The hair has a three stage cycle which it goes through about 20 times in a life time. The anagen phase is the growing stage where the hair will grow approximately 1 cm a month and can stay in this active stage for up to 7 years. It then goes into the catagen phase which is the end of the active stage. This lasts for around 2-3weeks during which the hair forms into a club hair and when this is fully formed it will go into the telogen phase which is the final stage when the hair rests and can last for up to 3 months. As the club hair is finally dead it will fall out. When the body is under extreme stress more hair goes into this phase than is normal and this is when a greater hair loss can be seen.
Some people are more prone to alopecia areata than others especially if they are of a nervous nature. For some it is hard to relax and be stress free and therefore they will be prone to thinning hair. Finding time to relax, a warm bath before bed can help to promote sleep and give the body and mind time to recuperate.
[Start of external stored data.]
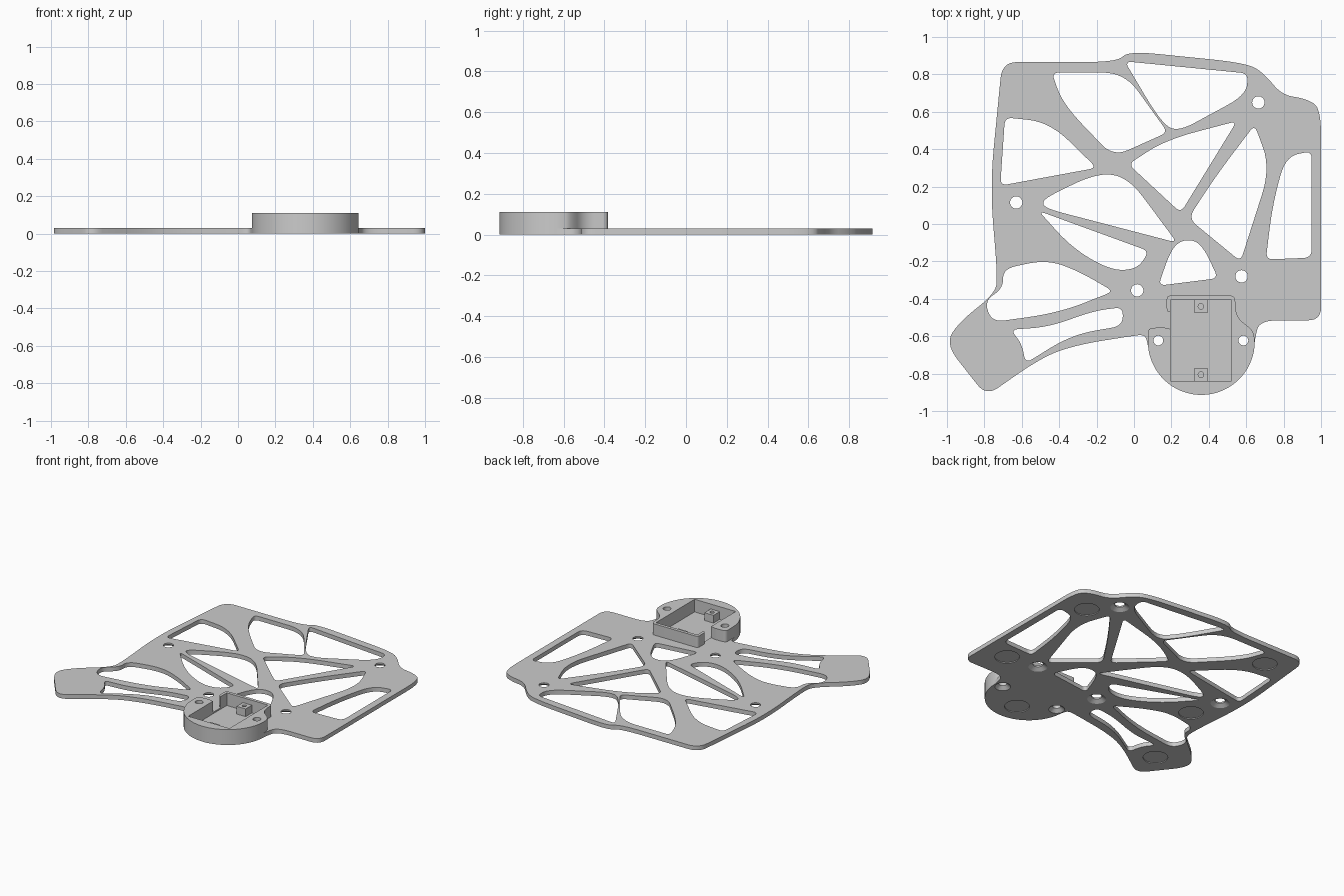
import bpy, bmesh, math
from mathutils import Vector, Matrix

if "Cube" in bpy.data.objects:
    bpy.data.objects.remove(bpy.data.objects["Cube"])

colour = (0.6, 0.6, 0.6, 1)
grey = bpy.data.materials.new("matte grey")
grey.use_nodes = True
grey.diffuse_color = colour
grey.node_tree.nodes["Principled BSDF"].inputs["Base Color"].default_value = colour

PLATE_TOP, HOUSING_TOP, POCKET_FLOOR, POST_TOP = .03, .11, .02, .075
DISC, DISC_RADIUS = Vector((.36, -.628)), .286
POCKET_CENTRE, POCKET_WIDTH, POCKET_LENGTH = Vector((.358, -.623)), .325, .435


def rounded(points, soft=.04, steps=7):
    """Closed outline with eased corners: the blunter the corner, the wider the easing."""
    corners = [Vector(p) for p in points]
    result = []
    for i, corner in enumerate(corners):
        before = corners[i - 1] - corner
        after = corners[(i + 1) % len(corners)] - corner
        reach = soft + .14 * max(0, -before.normalized().dot(after.normalized()))
        start = corner + before.normalized() * min(reach, before.length * .48)
        end = corner + after.normalized() * min(reach, after.length * .48)
        for k in range(steps + 1):
            t = k / steps
            result.append(start.lerp(corner, t).lerp(corner.lerp(end, t), t))
    return result


def arc(centre, radius, start, end, count):
    """Evenly spaced points from one angle to another, in degrees."""
    angles = [math.radians(start + (end - start) * k / count) for k in range(count)]
    return [centre + radius * Vector((math.cos(a), math.sin(a))) for a in angles]


def circle(centre, radius, count=32):
    return arc(Vector(centre), radius, 0, 360, count)


def finish(name, bm):
    mesh = bpy.data.meshes.new(name)
    bm.to_mesh(mesh)
    bm.free()
    obj = bpy.data.objects.new(name, mesh)
    bpy.context.collection.objects.link(obj)
    mesh.materials.append(grey)
    return obj


def slab(name, loops, bottom, top):
    """Solid slab from an outer loop and any number of hole loops."""
    curve = bpy.data.curves.new(name + "_profile", "CURVE")
    curve.dimensions = "2D"
    curve.fill_mode = "BOTH"
    curve.extrude = (top - bottom) / 2
    for loop in loops:
        spline = curve.splines.new("POLY")
        spline.points.add(len(loop) - 1)
        for target, p in zip(spline.points, loop):
            target.co = (p.x, p.y, 0, 1)
        spline.use_cyclic_u = True
    helper = bpy.data.objects.new(name + "_profile", curve)
    bpy.context.collection.objects.link(helper)
    bpy.context.view_layer.update()
    mesh = bpy.data.meshes.new_from_object(helper.evaluated_get(bpy.context.evaluated_depsgraph_get()))
    bm = bmesh.new()
    bm.from_mesh(mesh)
    bpy.data.objects.remove(helper)
    bpy.data.meshes.remove(mesh)
    bmesh.ops.translate(bm, verts=bm.verts, vec=(0, 0, (top + bottom) / 2))
    bmesh.ops.remove_doubles(bm, verts=bm.verts, dist=.0001)
    bmesh.ops.recalc_face_normals(bm, faces=bm.faces)
    return finish(name, bm)


def carve(obj, cutter):
    modifier = obj.modifiers.new("recesses", "BOOLEAN")
    modifier.operation = "DIFFERENCE"
    modifier.solver = "EXACT"
    modifier.object = cutter
    bpy.context.view_layer.objects.active = obj
    bpy.ops.object.modifier_apply(modifier=modifier.name)


# Outer edge of the plate, clockwise, with the disc rim at the front
disc_rim = arc(DISC, DISC_RADIUS, 2, -182, 30)
back_edge = [(-.705, .866), (-.09, .866), (-.03, .925), (.61, .86), (.7, .8), (.79, .69), (.92, .67)]
right_edge = [(1, .62), (1, -.515), (.67, -.515)]
front_arm = [(.06, -.59), (-.02, -.6), (-.3, -.645), (-.49, -.71), (-.79, -.92), (-1.01, -.64), (-.93, -.52)]
left_edge = [(-.74, -.37), (-.73, -.27), (-.77, .2)]
outline = back_edge + right_edge + disc_rim + front_arm + left_edge

# Weight-saving windows in the plate
back_windows = [
    [(-.44, .81), (-.05, .81), (.18, .49), (-.11, .36), (-.38, .64)],
    [(-.05, .87), (.61, .805), (.6, .69), (.23, .49), (.14, .55)],
    [(-.69, .57), (-.45, .545), (-.2, .3), (-.715, .205)],
    [(-.03, .32), (.17, .45), (.55, .55), (.25, .06)],
    [(.645, .53), (.73, .3), (.57, -.2), (.29, .03), (.44, .26)],
]
front_windows = [
    [(-.49, .13), (-.2, .275), (-.03, .25), (.23, -.1), (-.48, .085)],
    [(.95, .39), (.95, -.18), (.705, -.19), (.74, .1), (.81, .36)],
    [(.27, -.08), (.36, -.1), (.45, -.29), (.13, -.33), (.2, -.13)],
    [(-.51, .07), (.08, -.145), (.02, -.24), (-.12, -.25), (-.33, -.13)],
]
arm_windows = [
    [(-.7, -.24), (-.47, -.19), (-.3, -.25), (-.11, -.36), (-.4, -.475), (-.76, -.525), (-.8, -.41), (-.7, -.345)],
    [(-.66, -.565), (-.45, -.55), (-.22, -.465), (-.06, -.445), (-.06, -.545), (-.33, -.59), (-.58, -.745), (-.6, -.64)],
]
windows = [rounded(points) for points in back_windows + front_windows + arm_windows]

# Screw holes through the plate and through the housing lugs
plate_screws = [(-.63, .115), (.665, .65), (.575, -.28), (.017, -.355)]
lug_screws = [(.13, -.623), (.585, -.623)]
screw_holes = [circle(c, .033) for c in plate_screws]
lug_holes = [circle(c, .026) for c in lug_screws]
plate = slab("base_plate", [rounded(outline, .07)] + windows + screw_holes + lug_holes, 0, PLATE_TOP)

# Raised housing: disc rim, side lug and the hook behind the open side
lug = [(.074, -.557), (.2, -.55), (.3, -.65)]
hook = [(.2, -.47), (.175, -.47), (.175, -.383)]
shoulder = [(.54, -.383), (.545, -.5), (.635, -.565)]
housing = slab("housing_wall", [rounded(disc_rim + lug + hook + shoulder, .02)] + lug_holes,
               PLATE_TOP, HOUSING_TOP)

# Cutter: countersinks and round foot recesses underneath, and the square pocket
cut = bmesh.new()
for screws, wide in ((plate_screws, .066), (lug_screws, .055)):
    for x, y in screws:
        bmesh.ops.create_cone(cut, cap_ends=True, segments=32, radius1=wide, radius2=.016, depth=.034,
                              matrix=Matrix.Translation((x, y, .014)))
for x, y in [(.81, .49), (.81, -.31), (.35, -.76), (-.565, -.1), (-.525, .69), (-.76, -.69)]:
    bmesh.ops.create_cone(cut, cap_ends=True, segments=40, radius1=.08, radius2=.08, depth=.02,
                          matrix=Matrix.Translation((x, y, -.004)))
pocket_place = Matrix.Translation((*POCKET_CENTRE, POCKET_FLOOR + .1))
pocket_size = Matrix.Diagonal((POCKET_WIDTH, POCKET_LENGTH, .2, 1))
bmesh.ops.create_cube(cut, size=1, matrix=pocket_place @ pocket_size)
cutter = finish("recess_cutter", cut)
cutter.hide_render = True
carve(plate, cutter)
carve(housing, cutter)
bpy.data.objects.remove(cutter)

# Two drilled mounting posts at the ends of the pocket
parts = [plate, housing]
for name, side in (("back_post", 1), ("front_post", -1)):
    centre = POCKET_CENTRE + Vector((0, side * (POCKET_LENGTH / 2 - .035)))
    square = arc(centre, .05, 45, 405, 4)
    parts.append(slab(name, [square, circle(centre, .015, 16)], POCKET_FLOOR, POST_TOP))

for part in parts:
    bpy.ops.object.select_all(action="DESELECT")
    part.select_set(True)
    bpy.context.view_layer.objects.active = part
    bpy.ops.object.shade_smooth_by_angle(angle=math.radians(30))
With some people the occurrence of alopecia areata can coincide with the seasons. During the winter season they seem to have greater hair loss and during the summer some of this hair loss regrows.
Looking after hair is a must for those who suffer alopecia areata. Find a good shampoo and conditioner that suits the hair type and has no harsh additives. Brushing out the dead hair will help to stimulate the hair follicles and encourage new growth. Trying a new hairstyle that will cover bald patches and make the hair look thicker, such as layering, will boost confidence and encourage regrowth.
For more information please see the following links:
- A brief explanation of alopecia areata
- Alopecia areata and allergies
- Alopecia sufferer and model Amber Jean Rowan
We have recently published an excellent case study which may be of interest to those with alopecia areata.
Chris had suffered with AA for a long time before he found HIS Hair Clinic. He now has a new lease of life.